 • Two-Level Regular Fractional Factorial
 • Plackett-Burman Designs
 • Mixed-Level Designs
 • Cotter Designs
A regular fractional factorial design also has a sample size that is a power of two. For two-level designs, if k is the number of factors, the number of runs in a regular fractional factorial design is 2k – p where p < k. A 2k – p fractional factorial design is a 2-p fraction of the k-factor full factorial design. Like full factorial designs, regular fractional factorial designs are orthogonal.
A full factorial design for k factors provides estimates of all interaction effects up to degree k. But because experimental runs are typically expensive, smaller designs are preferred. In a smaller design, some of the higher-order effects are confounded with other effects, meaning that the effects cannot be distinguished from each other. Although a linear combination of the confounded effects is estimable, it is not possible to attribute the variation to a specific effect or effects.
 Number of Factors Design Two–Level Three–Level L18 John and L18 Taguchi 1 7 L18 Chakravarty 3 6 L18 Hunter 8 4 L36 Taguchi 11 12
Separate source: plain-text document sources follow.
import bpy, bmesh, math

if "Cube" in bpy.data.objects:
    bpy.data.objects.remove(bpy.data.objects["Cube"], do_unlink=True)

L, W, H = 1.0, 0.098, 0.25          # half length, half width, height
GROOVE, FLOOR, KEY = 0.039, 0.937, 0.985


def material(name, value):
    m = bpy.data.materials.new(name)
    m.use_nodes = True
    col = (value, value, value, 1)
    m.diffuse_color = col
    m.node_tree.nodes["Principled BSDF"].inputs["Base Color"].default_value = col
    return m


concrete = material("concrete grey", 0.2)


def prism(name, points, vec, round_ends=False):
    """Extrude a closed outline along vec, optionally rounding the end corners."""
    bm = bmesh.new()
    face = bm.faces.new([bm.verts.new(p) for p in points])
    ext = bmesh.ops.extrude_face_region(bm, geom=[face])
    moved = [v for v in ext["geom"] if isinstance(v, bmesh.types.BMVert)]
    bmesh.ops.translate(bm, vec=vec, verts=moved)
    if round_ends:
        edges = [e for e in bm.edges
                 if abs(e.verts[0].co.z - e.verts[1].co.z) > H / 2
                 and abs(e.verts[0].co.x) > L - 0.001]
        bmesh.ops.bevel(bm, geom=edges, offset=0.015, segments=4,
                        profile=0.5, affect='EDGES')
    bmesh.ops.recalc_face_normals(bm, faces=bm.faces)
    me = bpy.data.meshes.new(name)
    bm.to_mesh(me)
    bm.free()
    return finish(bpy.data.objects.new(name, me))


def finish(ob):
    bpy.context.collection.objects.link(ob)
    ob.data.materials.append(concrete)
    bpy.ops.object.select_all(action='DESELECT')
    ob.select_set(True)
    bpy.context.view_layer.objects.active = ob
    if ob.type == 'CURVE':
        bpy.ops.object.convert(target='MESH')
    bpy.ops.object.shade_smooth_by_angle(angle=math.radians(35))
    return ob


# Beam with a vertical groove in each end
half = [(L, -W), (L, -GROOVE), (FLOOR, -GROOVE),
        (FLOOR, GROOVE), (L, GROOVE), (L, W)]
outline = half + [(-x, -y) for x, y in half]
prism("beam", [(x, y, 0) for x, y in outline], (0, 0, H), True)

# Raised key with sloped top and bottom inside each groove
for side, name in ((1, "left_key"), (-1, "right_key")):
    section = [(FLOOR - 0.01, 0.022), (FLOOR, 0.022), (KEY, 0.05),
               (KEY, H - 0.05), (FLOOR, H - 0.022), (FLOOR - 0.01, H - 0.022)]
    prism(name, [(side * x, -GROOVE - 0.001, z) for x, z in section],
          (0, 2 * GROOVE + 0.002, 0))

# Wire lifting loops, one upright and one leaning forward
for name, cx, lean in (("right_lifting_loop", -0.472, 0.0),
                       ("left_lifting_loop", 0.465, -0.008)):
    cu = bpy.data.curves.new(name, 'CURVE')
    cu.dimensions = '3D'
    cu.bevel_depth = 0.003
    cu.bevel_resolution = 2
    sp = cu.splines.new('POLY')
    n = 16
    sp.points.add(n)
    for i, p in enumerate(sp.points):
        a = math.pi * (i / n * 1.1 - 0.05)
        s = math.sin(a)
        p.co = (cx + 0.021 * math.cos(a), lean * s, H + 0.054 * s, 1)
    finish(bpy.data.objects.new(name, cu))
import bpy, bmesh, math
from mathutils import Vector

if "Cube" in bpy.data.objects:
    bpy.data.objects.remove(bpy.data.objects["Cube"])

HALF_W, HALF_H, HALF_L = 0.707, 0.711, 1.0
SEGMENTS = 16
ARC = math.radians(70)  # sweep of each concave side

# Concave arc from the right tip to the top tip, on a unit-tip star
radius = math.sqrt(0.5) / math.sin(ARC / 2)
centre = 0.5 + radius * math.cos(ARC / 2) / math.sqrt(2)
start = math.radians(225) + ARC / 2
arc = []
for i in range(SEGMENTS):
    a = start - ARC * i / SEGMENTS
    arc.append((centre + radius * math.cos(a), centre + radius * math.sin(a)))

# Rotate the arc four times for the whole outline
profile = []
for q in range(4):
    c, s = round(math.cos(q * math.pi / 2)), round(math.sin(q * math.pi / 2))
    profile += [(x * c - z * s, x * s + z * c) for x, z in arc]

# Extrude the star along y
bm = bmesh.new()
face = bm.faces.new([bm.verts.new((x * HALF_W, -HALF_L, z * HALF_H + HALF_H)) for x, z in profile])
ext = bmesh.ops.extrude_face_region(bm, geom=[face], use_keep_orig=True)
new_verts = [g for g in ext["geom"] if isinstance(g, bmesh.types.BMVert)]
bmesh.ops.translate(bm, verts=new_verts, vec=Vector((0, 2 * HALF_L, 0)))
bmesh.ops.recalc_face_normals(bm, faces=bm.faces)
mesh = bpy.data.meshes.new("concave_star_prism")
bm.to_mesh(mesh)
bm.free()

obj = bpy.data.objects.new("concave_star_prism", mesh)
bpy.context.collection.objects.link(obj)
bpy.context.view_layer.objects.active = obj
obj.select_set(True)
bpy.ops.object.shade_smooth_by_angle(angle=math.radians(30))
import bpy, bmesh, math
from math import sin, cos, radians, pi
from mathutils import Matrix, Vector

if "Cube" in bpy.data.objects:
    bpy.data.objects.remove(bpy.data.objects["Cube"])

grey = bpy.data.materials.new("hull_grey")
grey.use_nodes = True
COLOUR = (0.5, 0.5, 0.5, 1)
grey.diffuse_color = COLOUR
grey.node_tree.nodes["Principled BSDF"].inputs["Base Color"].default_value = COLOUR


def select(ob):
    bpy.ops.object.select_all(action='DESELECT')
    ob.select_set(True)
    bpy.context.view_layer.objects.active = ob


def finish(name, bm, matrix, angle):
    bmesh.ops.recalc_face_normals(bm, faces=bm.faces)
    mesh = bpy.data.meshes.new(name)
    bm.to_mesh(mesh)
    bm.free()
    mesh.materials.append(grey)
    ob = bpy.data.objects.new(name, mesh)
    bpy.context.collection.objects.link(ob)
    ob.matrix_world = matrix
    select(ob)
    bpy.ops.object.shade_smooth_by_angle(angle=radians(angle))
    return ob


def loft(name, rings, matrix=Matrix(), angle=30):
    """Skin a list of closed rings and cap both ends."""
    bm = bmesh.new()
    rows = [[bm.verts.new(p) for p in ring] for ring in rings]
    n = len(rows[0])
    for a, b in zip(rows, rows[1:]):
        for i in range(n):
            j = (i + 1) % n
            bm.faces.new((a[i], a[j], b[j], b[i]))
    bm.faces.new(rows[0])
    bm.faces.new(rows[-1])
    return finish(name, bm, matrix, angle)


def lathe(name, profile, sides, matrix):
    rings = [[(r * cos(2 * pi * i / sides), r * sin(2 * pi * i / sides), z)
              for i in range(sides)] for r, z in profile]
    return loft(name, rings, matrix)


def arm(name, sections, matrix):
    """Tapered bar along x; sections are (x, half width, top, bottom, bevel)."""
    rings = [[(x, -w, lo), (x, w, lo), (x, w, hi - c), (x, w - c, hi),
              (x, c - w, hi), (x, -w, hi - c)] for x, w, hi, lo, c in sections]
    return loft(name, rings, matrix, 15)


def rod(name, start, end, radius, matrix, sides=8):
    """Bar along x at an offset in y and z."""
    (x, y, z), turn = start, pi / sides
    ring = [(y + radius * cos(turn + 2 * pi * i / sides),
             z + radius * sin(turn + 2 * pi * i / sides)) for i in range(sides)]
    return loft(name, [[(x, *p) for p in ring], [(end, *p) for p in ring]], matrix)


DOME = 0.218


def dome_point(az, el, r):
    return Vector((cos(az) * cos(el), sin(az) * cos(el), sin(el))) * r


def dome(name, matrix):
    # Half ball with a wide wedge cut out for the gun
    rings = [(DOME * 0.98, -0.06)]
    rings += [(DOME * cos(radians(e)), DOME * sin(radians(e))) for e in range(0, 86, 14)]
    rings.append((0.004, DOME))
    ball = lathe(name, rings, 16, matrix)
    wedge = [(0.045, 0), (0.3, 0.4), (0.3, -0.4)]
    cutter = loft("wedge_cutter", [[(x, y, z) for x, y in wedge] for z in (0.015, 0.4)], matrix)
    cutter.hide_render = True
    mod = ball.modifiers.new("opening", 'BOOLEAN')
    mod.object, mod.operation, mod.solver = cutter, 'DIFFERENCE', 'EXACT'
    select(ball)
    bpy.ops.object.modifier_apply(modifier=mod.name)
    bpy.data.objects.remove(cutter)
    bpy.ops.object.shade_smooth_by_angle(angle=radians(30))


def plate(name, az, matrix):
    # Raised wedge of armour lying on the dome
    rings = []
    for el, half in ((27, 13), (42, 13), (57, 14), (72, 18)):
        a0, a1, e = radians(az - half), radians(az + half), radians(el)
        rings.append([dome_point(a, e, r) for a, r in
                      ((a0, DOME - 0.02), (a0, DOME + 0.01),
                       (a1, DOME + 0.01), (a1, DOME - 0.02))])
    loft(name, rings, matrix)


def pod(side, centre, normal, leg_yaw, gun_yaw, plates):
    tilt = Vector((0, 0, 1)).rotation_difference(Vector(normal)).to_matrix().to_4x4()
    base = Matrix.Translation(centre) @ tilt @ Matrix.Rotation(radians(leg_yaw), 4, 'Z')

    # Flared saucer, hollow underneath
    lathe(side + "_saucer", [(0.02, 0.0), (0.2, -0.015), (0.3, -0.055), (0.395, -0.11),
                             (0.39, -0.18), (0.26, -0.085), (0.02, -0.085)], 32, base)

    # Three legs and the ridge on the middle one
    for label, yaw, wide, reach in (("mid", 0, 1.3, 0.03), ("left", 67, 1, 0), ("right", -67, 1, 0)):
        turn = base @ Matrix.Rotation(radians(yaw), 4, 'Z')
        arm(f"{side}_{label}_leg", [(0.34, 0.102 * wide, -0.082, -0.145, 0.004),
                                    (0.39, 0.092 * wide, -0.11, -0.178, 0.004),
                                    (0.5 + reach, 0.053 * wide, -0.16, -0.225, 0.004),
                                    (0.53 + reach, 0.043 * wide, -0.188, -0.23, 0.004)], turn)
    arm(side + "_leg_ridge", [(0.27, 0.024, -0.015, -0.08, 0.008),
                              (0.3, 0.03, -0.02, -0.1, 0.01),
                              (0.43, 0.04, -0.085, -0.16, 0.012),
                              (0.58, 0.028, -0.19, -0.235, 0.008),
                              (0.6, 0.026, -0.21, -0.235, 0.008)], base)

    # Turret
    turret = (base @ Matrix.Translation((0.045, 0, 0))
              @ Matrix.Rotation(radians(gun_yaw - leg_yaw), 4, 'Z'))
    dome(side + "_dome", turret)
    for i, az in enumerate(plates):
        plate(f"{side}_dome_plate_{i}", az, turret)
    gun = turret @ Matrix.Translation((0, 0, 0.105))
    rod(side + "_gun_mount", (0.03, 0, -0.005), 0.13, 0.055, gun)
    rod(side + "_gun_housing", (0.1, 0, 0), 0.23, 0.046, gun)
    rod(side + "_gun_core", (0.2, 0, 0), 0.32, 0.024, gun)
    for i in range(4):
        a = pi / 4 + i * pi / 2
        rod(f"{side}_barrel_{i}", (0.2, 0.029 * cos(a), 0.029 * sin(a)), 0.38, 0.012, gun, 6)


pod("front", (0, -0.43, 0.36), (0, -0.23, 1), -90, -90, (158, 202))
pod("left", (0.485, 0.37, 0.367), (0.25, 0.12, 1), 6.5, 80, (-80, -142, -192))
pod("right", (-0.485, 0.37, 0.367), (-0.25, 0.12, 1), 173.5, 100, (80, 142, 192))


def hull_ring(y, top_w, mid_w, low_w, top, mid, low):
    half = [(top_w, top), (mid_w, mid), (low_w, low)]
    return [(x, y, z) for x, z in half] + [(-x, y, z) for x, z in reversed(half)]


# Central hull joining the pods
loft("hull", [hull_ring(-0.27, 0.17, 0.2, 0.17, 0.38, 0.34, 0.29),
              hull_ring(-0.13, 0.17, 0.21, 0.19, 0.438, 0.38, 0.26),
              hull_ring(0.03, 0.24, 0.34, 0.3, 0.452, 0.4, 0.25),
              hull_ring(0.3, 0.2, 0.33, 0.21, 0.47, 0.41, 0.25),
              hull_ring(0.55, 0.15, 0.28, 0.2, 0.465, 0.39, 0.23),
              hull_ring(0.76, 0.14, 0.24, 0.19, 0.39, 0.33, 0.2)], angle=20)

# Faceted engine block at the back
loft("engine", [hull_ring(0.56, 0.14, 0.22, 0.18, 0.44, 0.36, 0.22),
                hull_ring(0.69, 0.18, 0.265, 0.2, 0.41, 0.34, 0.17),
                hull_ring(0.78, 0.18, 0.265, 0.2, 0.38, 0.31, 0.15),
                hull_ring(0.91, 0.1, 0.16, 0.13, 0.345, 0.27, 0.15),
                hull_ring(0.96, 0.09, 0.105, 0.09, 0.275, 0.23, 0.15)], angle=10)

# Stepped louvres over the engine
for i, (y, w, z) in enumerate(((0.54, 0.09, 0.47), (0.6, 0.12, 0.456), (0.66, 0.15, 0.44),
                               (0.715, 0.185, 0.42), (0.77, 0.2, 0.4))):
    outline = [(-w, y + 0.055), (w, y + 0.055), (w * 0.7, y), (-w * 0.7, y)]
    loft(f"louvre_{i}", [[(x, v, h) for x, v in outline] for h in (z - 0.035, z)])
Note: By default, Cotter designs are not included in the Design List. To include Cotter designs, deselect Suppress Cotter Designs in the Screening Design red triangle menu. To always show Cotter designs, select File > Preferences > Platforms > DOE and deselect Suppress Cotter Designs.
For k factors, a Cotter design has 2k + 2 runs. The design structure is similar to the “vary one factor at a time” approach.
 • A run is defined with all factors set to their high level.
 • For each of the next k runs, one factor in turn is set at its low level and the others high.
 • The next run sets all factors at their low level.
 • For each of the next k runs, one factor in turn is set at its high level and the others low.
 • The runs are randomized.
When you construct a Cotter design, the design data table includes a set of columns to use as regressors. The column names are of the form <factor name> Odd and <factor name> Even. They are constructed by summing the odd-order and even-order interaction terms, respectively, that contain the given factor.
For example, suppose that there are three factors, A, B, and C. Cotter Design Table shows how the values in the regressor columns are calculated.
 Effects Summed for Odd and Even Regressor Columns AOdd = A + ABC AEven = AB + AC BOdd = B + ABC BEven = AB + BC COdd = C + ABC CEven = BC + AC

Help created on 9/19/2017